The case is regarded as one of the U.S. government’s most important against Mexican cartels. Guzman remains jailed in Mexico and Mexican authorities haven't said if they might extradite him to Chicago. 

The spotlight during and in the lead-up to Hernandez's sentencing was on the credibility of two Sinaloa cartel associates-turned-government witnesses, Pedro and Margarito Flores. 

Secret recordings and other evidence provided by the twin brothers in 2008 led to the Chicago indictments of Hernandez and 10 others, including Guzman and the Flores twins themselves. 

Hernandez, of Mexico, was the first up for sentencing. He pleaded guilty to possessing drugs with intent to distribute. 

Hernandez was a close friend of Guzman, using his logistical skills to ship tons of heroin and cocaine by train from Mexico to Chicago concealed in bogus furniture cargo, according to the Flores brothers. 

But defense lawyers accused the brothers of exaggerating Hernandez's rank in the cartel to curry favor with U.S. prosecutors and ensure the lowest possible prison terms for themselves. 

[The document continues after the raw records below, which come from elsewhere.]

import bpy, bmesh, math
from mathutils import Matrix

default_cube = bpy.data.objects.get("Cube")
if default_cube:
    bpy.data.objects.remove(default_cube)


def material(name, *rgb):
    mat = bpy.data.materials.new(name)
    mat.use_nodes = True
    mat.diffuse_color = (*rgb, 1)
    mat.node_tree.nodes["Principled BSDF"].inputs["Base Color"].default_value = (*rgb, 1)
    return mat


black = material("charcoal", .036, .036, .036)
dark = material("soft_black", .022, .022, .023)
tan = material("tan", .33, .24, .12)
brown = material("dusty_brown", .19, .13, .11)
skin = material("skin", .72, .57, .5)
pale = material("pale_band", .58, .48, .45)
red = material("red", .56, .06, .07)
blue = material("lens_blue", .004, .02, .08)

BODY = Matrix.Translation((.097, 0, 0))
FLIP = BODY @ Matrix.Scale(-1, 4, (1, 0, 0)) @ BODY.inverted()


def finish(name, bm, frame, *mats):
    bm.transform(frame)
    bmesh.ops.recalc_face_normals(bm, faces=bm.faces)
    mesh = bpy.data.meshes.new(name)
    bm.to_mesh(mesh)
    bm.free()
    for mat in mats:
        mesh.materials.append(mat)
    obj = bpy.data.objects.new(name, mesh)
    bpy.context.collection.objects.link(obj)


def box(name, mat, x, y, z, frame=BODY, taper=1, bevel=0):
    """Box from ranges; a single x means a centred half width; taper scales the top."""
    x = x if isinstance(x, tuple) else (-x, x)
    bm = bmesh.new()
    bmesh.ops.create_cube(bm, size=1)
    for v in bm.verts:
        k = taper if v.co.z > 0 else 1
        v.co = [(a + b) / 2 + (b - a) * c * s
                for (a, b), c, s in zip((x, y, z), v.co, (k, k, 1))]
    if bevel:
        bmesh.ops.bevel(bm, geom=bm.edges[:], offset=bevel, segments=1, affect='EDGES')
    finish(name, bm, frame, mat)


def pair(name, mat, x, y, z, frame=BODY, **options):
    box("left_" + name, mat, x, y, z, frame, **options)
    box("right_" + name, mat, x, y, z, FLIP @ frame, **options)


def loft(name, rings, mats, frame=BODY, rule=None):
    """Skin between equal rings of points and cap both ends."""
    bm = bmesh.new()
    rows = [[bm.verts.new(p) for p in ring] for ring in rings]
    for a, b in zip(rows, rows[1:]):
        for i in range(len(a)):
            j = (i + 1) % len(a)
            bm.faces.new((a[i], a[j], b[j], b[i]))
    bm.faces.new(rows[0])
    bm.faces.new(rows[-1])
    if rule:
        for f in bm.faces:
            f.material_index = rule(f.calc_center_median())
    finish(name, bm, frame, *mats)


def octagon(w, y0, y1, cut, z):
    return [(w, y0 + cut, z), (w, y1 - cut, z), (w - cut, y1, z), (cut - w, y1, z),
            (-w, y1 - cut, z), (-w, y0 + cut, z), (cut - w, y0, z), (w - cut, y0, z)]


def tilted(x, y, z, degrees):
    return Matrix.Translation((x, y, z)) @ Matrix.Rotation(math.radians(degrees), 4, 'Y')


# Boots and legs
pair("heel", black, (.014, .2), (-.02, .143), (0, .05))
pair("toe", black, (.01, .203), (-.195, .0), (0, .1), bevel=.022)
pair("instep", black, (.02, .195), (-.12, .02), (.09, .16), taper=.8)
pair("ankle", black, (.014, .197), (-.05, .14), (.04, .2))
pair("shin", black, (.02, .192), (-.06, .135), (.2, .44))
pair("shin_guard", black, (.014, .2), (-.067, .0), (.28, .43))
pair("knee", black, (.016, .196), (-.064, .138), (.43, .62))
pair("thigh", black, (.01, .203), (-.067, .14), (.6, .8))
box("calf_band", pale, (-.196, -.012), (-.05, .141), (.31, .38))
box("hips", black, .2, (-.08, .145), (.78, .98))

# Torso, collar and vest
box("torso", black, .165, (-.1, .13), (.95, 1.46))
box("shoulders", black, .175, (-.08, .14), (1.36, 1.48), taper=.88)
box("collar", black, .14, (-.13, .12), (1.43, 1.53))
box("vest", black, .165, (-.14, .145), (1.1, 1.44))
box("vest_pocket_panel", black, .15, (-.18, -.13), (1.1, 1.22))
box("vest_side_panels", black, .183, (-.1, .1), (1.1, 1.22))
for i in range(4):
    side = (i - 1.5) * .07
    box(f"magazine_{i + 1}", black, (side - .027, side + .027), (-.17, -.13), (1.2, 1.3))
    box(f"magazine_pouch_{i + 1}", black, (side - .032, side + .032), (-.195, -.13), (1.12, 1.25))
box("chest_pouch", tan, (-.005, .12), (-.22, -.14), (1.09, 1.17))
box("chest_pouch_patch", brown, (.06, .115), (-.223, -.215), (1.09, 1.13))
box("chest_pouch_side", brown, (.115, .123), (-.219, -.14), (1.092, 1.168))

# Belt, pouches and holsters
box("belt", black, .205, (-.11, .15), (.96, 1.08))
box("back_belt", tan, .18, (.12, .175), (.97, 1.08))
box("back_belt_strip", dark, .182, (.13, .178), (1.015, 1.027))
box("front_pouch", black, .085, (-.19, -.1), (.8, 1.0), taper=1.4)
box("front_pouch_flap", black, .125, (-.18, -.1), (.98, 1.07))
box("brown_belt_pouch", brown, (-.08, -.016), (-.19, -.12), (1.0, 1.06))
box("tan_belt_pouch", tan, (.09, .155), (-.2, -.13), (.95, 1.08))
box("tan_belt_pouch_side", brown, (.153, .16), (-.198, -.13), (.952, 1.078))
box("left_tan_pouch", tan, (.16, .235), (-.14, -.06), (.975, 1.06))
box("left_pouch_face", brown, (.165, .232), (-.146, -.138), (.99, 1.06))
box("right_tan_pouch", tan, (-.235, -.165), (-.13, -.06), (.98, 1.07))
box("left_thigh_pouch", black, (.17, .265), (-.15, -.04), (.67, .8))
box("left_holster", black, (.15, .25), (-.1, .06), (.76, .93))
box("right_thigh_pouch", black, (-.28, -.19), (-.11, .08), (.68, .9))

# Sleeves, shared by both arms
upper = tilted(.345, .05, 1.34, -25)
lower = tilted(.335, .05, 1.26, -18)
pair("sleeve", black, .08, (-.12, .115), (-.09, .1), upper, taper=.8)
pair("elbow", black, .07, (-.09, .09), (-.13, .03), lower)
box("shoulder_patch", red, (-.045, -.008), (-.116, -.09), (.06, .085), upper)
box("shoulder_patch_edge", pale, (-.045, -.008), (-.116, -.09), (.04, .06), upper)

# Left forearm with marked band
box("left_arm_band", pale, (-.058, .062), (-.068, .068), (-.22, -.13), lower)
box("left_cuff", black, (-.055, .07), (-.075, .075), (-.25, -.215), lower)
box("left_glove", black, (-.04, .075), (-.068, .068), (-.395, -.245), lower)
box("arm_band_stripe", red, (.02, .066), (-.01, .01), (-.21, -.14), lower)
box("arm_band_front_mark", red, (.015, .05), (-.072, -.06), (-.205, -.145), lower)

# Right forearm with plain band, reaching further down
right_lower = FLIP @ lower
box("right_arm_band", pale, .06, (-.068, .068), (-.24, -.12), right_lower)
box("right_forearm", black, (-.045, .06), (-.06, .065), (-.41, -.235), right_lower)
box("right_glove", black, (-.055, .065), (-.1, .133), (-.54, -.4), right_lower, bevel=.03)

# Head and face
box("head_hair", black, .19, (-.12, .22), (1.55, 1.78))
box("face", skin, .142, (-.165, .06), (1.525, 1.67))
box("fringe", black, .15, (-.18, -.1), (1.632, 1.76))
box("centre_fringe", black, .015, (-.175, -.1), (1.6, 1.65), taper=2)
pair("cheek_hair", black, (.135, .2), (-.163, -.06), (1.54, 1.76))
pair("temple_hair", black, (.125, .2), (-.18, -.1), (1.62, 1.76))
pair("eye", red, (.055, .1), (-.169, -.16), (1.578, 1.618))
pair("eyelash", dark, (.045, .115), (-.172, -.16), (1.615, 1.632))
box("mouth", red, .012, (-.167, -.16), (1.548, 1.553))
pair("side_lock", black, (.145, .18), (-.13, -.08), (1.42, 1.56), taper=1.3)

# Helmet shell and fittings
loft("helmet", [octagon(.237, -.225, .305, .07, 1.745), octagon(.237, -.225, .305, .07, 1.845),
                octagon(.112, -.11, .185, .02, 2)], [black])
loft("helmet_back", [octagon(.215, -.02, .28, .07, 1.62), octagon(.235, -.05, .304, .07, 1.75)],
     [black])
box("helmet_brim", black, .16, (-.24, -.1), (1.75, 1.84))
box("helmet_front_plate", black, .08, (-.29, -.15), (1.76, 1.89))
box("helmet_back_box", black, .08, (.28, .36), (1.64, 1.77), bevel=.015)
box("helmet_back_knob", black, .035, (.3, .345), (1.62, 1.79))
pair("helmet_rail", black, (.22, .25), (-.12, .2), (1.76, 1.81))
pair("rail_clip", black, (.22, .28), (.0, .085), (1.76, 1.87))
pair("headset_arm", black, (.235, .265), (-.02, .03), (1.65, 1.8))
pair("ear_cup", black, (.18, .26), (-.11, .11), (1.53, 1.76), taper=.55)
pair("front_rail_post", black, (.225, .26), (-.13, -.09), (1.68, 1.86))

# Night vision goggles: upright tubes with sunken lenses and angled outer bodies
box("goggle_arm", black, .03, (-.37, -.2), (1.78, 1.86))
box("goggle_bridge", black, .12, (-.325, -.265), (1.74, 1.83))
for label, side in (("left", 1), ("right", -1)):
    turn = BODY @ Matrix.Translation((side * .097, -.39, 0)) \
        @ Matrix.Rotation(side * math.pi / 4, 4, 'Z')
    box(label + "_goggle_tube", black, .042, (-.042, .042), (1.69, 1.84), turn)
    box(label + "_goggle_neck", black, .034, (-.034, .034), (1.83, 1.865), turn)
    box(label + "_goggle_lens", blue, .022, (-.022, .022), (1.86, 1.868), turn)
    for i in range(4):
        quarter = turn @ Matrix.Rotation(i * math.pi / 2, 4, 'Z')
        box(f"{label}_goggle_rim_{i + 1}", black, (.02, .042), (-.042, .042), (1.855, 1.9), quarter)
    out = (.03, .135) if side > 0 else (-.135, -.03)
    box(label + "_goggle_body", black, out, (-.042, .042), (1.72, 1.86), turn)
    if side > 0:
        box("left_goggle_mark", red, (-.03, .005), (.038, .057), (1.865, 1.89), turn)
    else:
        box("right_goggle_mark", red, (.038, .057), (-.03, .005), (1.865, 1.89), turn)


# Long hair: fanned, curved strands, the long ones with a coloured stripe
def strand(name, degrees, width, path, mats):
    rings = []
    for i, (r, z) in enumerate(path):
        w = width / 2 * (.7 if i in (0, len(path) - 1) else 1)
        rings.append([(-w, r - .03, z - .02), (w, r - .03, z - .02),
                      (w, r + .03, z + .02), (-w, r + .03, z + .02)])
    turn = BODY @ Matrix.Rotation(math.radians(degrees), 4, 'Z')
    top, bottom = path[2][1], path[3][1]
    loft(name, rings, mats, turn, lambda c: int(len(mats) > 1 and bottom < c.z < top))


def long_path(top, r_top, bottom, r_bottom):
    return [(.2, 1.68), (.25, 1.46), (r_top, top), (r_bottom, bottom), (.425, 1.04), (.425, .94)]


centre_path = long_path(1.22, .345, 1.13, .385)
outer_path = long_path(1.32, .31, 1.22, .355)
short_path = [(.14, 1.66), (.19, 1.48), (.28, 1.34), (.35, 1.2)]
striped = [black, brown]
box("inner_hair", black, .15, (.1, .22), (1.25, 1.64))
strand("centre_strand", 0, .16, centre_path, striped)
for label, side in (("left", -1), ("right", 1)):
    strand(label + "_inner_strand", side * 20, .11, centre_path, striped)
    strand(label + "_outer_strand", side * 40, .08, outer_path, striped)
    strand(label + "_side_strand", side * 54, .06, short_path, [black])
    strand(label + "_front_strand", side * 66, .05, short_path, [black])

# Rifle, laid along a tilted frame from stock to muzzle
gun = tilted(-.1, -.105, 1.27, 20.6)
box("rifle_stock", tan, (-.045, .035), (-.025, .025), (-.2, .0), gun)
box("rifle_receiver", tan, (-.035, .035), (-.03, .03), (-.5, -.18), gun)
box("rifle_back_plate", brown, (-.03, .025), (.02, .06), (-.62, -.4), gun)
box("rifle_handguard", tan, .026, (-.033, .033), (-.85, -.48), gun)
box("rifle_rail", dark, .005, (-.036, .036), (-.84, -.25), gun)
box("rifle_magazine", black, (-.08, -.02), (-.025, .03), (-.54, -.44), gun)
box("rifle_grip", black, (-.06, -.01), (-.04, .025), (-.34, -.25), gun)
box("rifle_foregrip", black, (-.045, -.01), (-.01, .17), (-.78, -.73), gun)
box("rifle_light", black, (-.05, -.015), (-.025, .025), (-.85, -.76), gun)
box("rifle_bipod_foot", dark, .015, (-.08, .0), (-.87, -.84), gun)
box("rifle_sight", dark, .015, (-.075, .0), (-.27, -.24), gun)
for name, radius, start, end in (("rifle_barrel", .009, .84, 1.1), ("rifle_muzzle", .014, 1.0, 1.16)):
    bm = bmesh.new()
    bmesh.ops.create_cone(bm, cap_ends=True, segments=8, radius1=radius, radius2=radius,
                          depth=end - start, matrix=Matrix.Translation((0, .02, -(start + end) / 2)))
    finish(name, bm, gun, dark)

The twin brothers sought to hoodwink federal agents even after they agreed to cooperate, they allege.
Lawyers for Hernandez also cited court documents indicating the brothers - while behind bars working with the feds - had someone hide up to $2.5 million in cash. From jail, they also allegedly bought a $100,000 Bentley as a gift for Pedro Flores' wife. 
Click to enlarge
Vazquez’ attorney becomes contentious with reporter over reports that his client “turned on Chapo”, in video below




 Material used in this post from: Chicago Tribune, Department of Treasury-ABC News=BB Archive